April is National Frog Month, and Stone Zoo is celebrating their first successful hatching of Dyeing Dart Frog eggs.
The eggs require special care to reach the tadpole stage. The water conditions must be just right. The first little tadpole (in photo below) has been named Thad. He shares his aquarium with a snail named Chad.
The tadpoles breathe with gills underwater. They gradually develop legs, then lungs. and they metamorphose into adult Frogs. Along with Toads and Salamanders, Frogs are Amphibians. Amphibians are known as indicator species, because they can absorb environmental toxins through their skin. Ecosystems with large numbers of Amphibians are generally healthy.
Dyeing Dart Frogs are a type of Dart-poison Frog. These Frogs live in the moist forests of Guyana, Surname, Brazil, and French Guiana, where they feed on ants, mites, and termites. Chemicals from their prey are accumulated in the Frogs’ skin glands, rendering the Frogs poisonous to the touch.
There are more than 170 species of Dart-Poison Frogs. About four of those species have been documented as being used to create poisonous blowdarts. To create these poisonous darts, indigenous peoples apply the Frogs’ skin secretions to the darts’ tips.
In the video above, a Magnificent Tree Frog, native to Australia, munches on crickets. Zoo keepers use the crickets to lure the Frogs from their hiding places each morning, allowing the staff to account for each Frog under their care.
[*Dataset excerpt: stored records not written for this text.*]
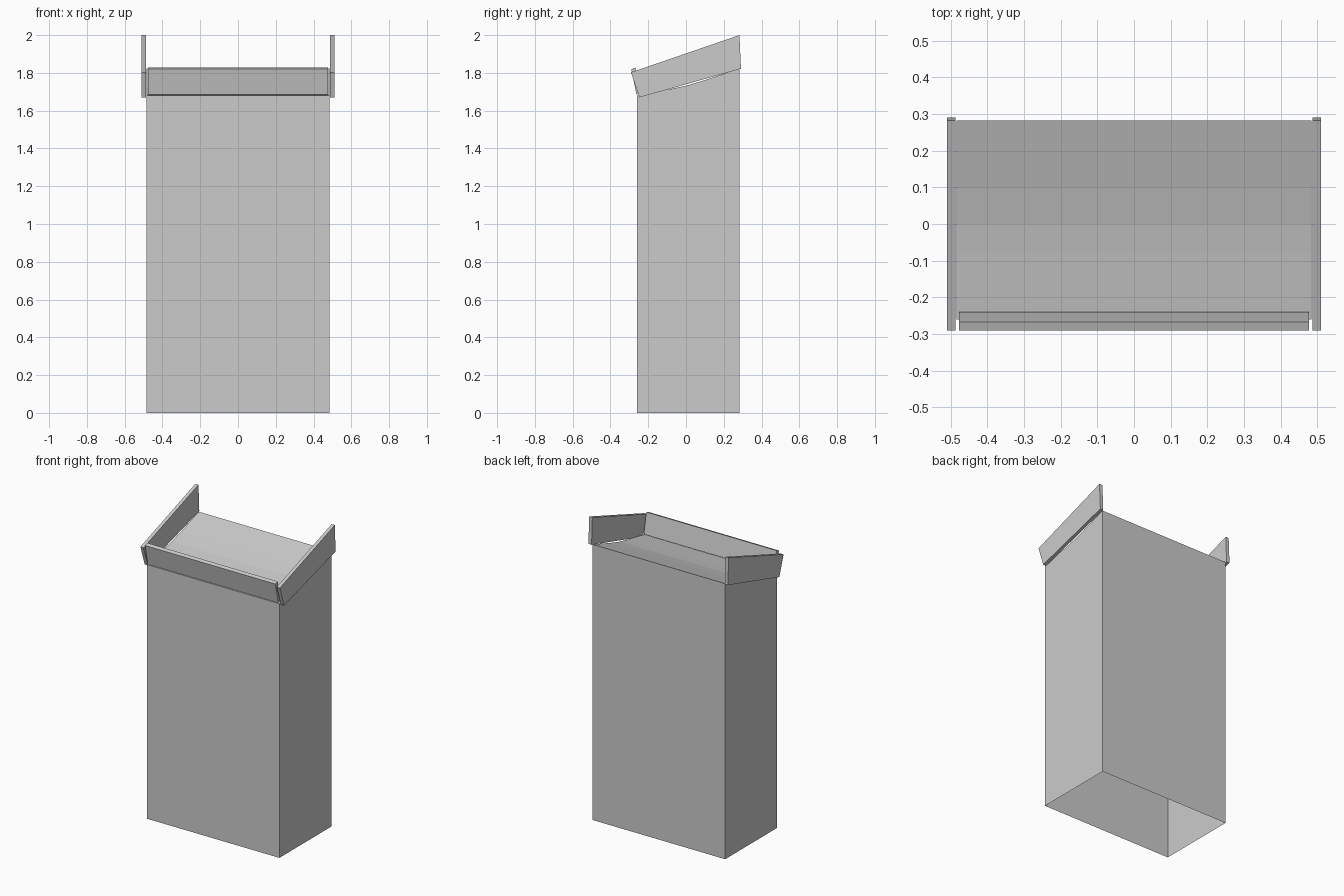
import bpy

if "Cube" in bpy.data.objects:
    bpy.data.objects.remove(bpy.data.objects["Cube"])


def extrude_profile(name, profile, x0, x1, skip=()):
    """Sweep a closed (y, z) profile along x; skip lists edges left open."""
    n = len(profile)
    verts = [(x, y, z) for x in (x0, x1) for y, z in profile]
    faces = [tuple(reversed(range(n))), tuple(range(n, 2 * n))]
    for i in range(n):
        if i not in skip:
            j = (i + 1) % n
            faces.append((i, j, n + j, n + i))
    mesh = bpy.data.meshes.new(name)
    mesh.from_pydata(verts, [], faces)
    mesh.update()
    obj = bpy.data.objects.new(name, mesh)
    bpy.context.collection.objects.link(obj)
    return obj


# Cabinet: thin shell, open underneath, with a slightly dished sloping top
body = [(-0.26, 0), (0.283, 0), (0.283, 1.822), (0.10, 1.762),
        (0.0, 1.732), (-0.08, 1.715), (-0.26, 1.68)]
extrude_profile("lectern_body", body, -0.485, 0.485, skip=(0,))

# Sloping side rails
rail = [(-0.247, 1.67), (0.291, 1.822), (0.283, 2.0), (-0.291, 1.803)]
for name, x0, x1 in (("left_rail", -0.51, -0.487), ("right_rail", 0.487, 0.51)):
    extrude_profile(name, rail, x0, x1)

# Tilted front lip that stops papers sliding off
lip = [(-0.262, 1.685), (-0.24, 1.692), (-0.267, 1.828), (-0.29, 1.82)]
extrude_profile("front_lip", lip, -0.477, 0.477)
Stone Zoo is a partner in the Panama Amphibian Rescue and Conservation Project, which works to protect existing amphibian populations and introduce captive-bred Frogs into the wild.